Task:
Of all the entries below, only the lines from the one with "mesh.position.copy(from).add(to).multiplyScalar(0.5);" up to and including the one with "export function createModel()" are to be duplicated exactly.

Plain-text document sources
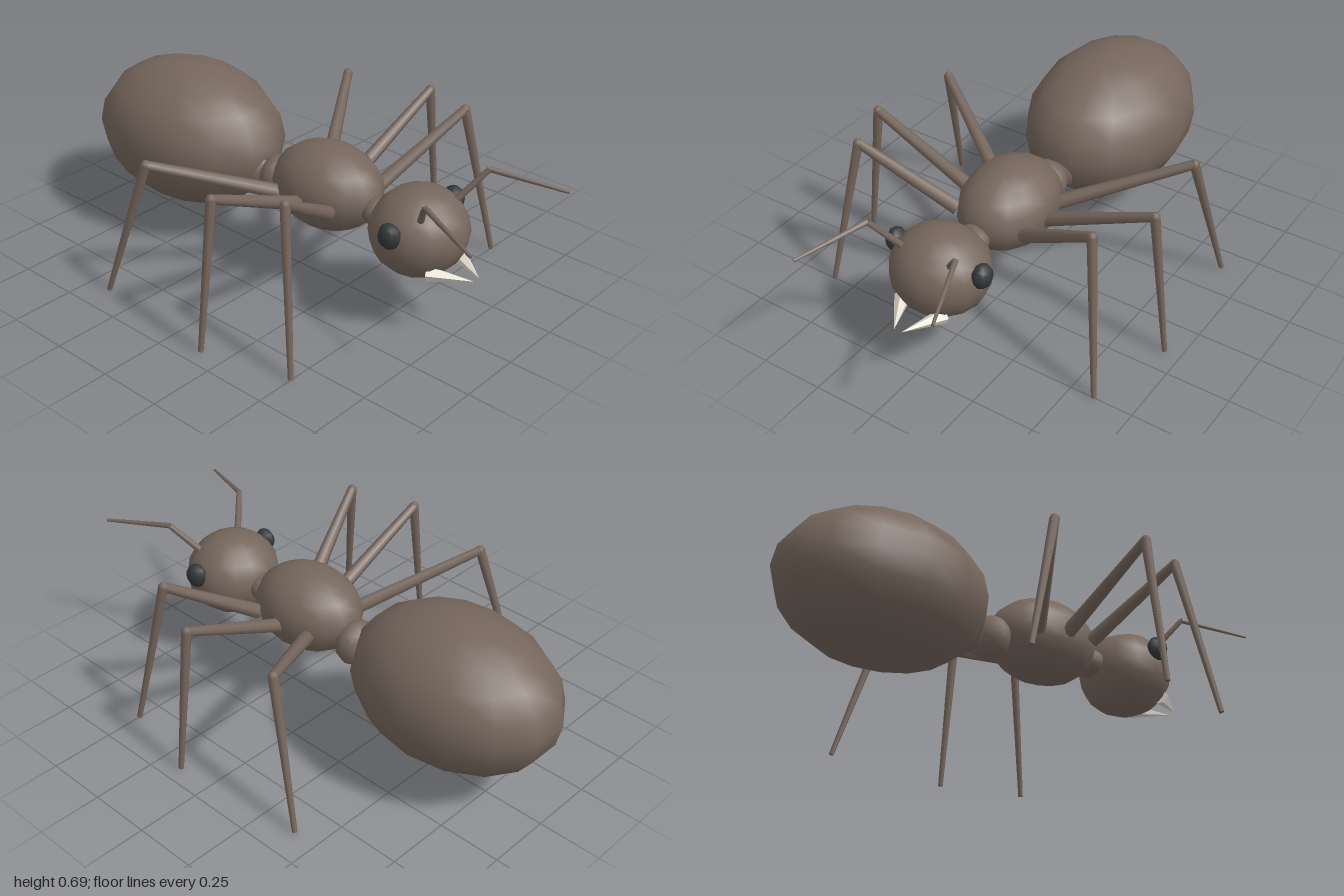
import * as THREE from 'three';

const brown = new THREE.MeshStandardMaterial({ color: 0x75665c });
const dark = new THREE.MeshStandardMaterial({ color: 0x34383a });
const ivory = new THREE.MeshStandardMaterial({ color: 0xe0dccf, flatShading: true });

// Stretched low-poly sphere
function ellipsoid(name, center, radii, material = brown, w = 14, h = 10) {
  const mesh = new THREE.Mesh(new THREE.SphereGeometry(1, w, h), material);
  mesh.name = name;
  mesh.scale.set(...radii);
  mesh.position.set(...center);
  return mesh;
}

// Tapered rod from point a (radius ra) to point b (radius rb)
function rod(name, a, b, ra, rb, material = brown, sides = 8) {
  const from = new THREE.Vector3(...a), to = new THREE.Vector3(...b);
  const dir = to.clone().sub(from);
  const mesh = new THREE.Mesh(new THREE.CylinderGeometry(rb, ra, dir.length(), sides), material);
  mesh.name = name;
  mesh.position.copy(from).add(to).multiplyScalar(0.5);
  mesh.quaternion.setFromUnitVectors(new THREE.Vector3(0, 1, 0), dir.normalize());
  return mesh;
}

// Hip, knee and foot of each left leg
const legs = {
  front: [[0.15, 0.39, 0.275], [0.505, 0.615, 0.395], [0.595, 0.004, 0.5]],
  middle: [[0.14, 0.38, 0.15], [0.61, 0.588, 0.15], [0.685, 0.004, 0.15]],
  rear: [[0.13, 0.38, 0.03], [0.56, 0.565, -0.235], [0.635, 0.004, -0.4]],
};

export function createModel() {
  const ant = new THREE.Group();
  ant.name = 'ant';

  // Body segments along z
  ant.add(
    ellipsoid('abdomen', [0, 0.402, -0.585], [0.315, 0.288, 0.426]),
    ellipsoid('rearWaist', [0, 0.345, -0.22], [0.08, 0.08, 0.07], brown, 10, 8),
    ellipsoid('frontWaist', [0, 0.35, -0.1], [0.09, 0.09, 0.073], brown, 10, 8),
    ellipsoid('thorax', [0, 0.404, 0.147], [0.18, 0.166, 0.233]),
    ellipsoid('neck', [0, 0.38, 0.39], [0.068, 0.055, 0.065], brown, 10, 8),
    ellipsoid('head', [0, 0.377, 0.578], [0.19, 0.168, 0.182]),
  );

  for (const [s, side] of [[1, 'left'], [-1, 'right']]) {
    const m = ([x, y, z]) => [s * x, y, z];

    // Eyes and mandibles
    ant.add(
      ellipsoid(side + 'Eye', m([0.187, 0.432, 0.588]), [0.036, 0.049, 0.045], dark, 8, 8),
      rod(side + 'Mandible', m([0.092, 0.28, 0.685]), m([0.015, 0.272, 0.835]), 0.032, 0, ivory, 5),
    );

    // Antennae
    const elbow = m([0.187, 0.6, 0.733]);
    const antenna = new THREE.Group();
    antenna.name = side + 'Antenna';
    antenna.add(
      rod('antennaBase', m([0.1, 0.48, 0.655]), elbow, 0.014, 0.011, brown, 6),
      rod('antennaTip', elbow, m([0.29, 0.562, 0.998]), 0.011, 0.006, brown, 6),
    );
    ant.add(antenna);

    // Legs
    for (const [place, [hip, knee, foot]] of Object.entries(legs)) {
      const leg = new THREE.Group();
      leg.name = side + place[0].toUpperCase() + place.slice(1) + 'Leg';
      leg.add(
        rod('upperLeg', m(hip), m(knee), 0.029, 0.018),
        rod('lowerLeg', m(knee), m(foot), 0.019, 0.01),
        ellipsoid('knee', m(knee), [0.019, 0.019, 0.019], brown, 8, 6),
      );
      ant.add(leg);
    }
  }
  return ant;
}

Completed task:
  mesh.position.copy(from).add(to).multiplyScalar(0.5);
  mesh.quaternion.setFromUnitVectors(new THREE.Vector3(0, 1, 0), dir.normalize());
  return mesh;
}

// Hip, knee and foot of each left leg
const legs = {
  front: [[0.15, 0.39, 0.275], [0.505, 0.615, 0.395], [0.595, 0.004, 0.5]],
  middle: [[0.14, 0.38, 0.15], [0.61, 0.588, 0.15], [0.685, 0.004, 0.15]],
  rear: [[0.13, 0.38, 0.03], [0.56, 0.565, -0.235], [0.635, 0.004, -0.4]],
};

export function createModel() {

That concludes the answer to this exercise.